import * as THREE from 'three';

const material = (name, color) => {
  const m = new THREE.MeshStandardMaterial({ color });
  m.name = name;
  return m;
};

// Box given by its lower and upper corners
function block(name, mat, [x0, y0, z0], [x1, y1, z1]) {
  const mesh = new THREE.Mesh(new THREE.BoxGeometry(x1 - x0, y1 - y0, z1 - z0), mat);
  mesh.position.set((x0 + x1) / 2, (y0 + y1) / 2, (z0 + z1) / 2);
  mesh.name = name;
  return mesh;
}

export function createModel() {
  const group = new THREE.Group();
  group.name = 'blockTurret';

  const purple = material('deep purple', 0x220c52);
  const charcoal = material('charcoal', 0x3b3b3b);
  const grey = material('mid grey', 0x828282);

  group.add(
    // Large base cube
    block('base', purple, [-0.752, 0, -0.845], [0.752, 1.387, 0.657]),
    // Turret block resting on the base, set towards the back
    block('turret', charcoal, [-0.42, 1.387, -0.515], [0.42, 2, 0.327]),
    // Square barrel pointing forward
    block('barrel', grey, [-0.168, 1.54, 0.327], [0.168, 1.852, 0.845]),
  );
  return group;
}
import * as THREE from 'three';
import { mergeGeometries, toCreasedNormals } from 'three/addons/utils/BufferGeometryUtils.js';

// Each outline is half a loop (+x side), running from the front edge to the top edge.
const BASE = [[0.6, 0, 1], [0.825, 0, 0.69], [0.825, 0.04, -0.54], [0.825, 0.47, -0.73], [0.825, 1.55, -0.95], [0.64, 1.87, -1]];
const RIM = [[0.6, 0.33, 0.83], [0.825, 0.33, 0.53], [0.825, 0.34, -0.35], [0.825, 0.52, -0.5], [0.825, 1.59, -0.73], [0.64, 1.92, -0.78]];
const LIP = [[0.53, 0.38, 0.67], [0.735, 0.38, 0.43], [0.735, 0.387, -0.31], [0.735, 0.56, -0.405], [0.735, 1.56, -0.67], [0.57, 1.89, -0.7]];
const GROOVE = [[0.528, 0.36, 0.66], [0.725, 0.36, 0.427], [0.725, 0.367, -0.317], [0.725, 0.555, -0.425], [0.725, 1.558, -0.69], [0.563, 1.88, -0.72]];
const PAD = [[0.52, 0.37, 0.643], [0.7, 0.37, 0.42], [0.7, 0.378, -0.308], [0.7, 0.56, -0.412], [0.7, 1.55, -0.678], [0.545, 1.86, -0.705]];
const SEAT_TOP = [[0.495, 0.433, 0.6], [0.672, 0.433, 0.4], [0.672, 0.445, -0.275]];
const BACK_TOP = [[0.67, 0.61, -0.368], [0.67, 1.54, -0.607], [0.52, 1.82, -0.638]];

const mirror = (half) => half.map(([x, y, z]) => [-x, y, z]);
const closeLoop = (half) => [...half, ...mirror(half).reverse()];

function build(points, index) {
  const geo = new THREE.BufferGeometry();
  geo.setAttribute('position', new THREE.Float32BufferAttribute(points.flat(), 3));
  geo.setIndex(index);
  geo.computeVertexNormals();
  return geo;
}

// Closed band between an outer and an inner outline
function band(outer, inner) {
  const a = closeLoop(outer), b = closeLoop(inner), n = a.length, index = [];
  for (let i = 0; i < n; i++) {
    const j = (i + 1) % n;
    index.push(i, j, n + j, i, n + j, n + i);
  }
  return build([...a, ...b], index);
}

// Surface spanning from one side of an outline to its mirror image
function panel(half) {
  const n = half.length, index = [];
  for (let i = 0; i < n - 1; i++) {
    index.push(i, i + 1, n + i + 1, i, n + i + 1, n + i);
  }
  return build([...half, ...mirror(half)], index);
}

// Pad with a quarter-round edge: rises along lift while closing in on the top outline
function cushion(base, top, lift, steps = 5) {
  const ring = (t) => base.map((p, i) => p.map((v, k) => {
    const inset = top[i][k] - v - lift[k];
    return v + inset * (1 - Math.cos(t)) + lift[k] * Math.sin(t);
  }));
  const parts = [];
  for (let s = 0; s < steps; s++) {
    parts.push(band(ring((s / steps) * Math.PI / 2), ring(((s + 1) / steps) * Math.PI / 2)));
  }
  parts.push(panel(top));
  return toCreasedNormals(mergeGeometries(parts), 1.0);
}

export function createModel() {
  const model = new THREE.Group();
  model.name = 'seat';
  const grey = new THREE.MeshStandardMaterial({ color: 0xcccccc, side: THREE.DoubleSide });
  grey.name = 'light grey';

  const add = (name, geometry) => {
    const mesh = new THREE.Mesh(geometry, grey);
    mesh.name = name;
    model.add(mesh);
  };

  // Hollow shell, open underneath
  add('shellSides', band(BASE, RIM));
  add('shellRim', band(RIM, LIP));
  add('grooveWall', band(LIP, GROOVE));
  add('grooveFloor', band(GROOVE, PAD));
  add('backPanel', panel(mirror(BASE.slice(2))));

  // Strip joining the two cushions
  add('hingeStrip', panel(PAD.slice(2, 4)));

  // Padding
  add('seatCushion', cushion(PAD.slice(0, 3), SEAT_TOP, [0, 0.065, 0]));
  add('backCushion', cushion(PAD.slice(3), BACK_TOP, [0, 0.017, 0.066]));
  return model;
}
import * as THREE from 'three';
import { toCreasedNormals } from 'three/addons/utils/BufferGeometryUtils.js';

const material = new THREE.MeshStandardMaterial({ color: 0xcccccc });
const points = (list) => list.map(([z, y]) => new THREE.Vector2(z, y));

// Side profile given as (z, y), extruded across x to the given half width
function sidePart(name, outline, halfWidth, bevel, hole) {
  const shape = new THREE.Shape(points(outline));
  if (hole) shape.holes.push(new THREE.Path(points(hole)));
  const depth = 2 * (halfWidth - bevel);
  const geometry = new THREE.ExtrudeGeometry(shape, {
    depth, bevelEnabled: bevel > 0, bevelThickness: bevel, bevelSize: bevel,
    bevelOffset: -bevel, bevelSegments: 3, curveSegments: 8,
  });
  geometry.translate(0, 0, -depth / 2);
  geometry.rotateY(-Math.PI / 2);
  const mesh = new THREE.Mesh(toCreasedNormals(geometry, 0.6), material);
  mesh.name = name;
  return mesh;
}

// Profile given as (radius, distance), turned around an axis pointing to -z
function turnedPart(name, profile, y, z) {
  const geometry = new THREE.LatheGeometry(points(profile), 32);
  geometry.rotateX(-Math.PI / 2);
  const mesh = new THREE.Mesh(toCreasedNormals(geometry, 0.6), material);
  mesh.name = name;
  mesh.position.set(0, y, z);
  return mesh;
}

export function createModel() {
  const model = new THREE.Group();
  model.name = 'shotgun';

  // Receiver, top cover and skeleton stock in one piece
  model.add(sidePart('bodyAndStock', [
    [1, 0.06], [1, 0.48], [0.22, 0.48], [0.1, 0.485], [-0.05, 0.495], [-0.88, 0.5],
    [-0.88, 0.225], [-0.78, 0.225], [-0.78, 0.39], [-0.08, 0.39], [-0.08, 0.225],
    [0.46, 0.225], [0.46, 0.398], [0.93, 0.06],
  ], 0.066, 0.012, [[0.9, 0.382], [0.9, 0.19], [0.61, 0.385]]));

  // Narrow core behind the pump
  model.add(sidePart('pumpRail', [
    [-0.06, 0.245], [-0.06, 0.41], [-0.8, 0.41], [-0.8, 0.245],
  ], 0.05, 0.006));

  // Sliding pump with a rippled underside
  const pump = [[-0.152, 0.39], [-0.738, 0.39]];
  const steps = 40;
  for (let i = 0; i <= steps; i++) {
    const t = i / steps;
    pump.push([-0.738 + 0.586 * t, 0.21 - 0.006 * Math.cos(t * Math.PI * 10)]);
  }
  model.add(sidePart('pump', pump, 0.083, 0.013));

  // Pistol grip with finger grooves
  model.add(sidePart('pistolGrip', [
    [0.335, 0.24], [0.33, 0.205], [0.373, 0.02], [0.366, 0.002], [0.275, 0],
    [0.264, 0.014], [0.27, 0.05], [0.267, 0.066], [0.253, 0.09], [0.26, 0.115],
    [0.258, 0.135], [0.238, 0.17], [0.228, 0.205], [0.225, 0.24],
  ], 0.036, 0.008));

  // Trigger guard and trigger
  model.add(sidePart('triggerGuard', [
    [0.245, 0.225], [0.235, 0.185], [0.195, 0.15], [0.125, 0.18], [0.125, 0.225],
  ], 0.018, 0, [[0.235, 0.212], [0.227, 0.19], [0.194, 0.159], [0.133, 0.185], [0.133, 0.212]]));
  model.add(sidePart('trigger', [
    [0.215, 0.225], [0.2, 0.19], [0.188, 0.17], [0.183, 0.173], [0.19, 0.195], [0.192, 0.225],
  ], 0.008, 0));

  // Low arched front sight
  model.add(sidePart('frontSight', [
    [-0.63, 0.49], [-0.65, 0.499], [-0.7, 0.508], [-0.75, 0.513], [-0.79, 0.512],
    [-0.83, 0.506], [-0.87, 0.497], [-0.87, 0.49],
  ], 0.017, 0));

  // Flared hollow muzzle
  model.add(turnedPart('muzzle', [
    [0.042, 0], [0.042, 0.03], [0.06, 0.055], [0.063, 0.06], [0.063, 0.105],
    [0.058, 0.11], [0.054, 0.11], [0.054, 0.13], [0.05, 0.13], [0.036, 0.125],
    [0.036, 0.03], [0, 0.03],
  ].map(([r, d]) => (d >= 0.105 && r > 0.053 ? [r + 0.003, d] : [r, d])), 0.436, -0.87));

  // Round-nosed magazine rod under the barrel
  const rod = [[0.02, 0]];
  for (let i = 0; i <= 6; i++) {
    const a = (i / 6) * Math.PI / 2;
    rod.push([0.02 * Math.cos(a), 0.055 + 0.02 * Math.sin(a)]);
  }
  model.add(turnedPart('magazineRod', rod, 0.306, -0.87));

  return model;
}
_ _ _ _
With the line that has "behind the pump" as the first and the line that has "0.185], [0.133, 0.212]]));" as the last, repeat exactly that run of lines above and no more.

  // Narrow core behind the pump
  model.add(sidePart('pumpRail', [
    [-0.06, 0.245], [-0.06, 0.41], [-0.8, 0.41], [-0.8, 0.245],
  ], 0.05, 0.006));

  // Sliding pump with a rippled underside
  const pump = [[-0.152, 0.39], [-0.738, 0.39]];
  const steps = 40;
  for (let i = 0; i <= steps; i++) {
    const t = i / steps;
    pump.push([-0.738 + 0.586 * t, 0.21 - 0.006 * Math.cos(t * Math.PI * 10)]);
  }
  model.add(sidePart('pump', pump, 0.083, 0.013));

  // Pistol grip with finger grooves
  model.add(sidePart('pistolGrip', [
    [0.335, 0.24], [0.33, 0.205], [0.373, 0.02], [0.366, 0.002], [0.275, 0],
    [0.264, 0.014], [0.27, 0.05], [0.267, 0.066], [0.253, 0.09], [0.26, 0.115],
    [0.258, 0.135], [0.238, 0.17], [0.228, 0.205], [0.225, 0.24],
  ], 0.036, 0.008));

  // Trigger guard and trigger
  model.add(sidePart('triggerGuard', [
    [0.245, 0.225], [0.235, 0.185], [0.195, 0.15], [0.125, 0.18], [0.125, 0.225],
  ], 0.018, 0, [[0.235, 0.212], [0.227, 0.19], [0.194, 0.159], [0.133, 0.185], [0.133, 0.212]]));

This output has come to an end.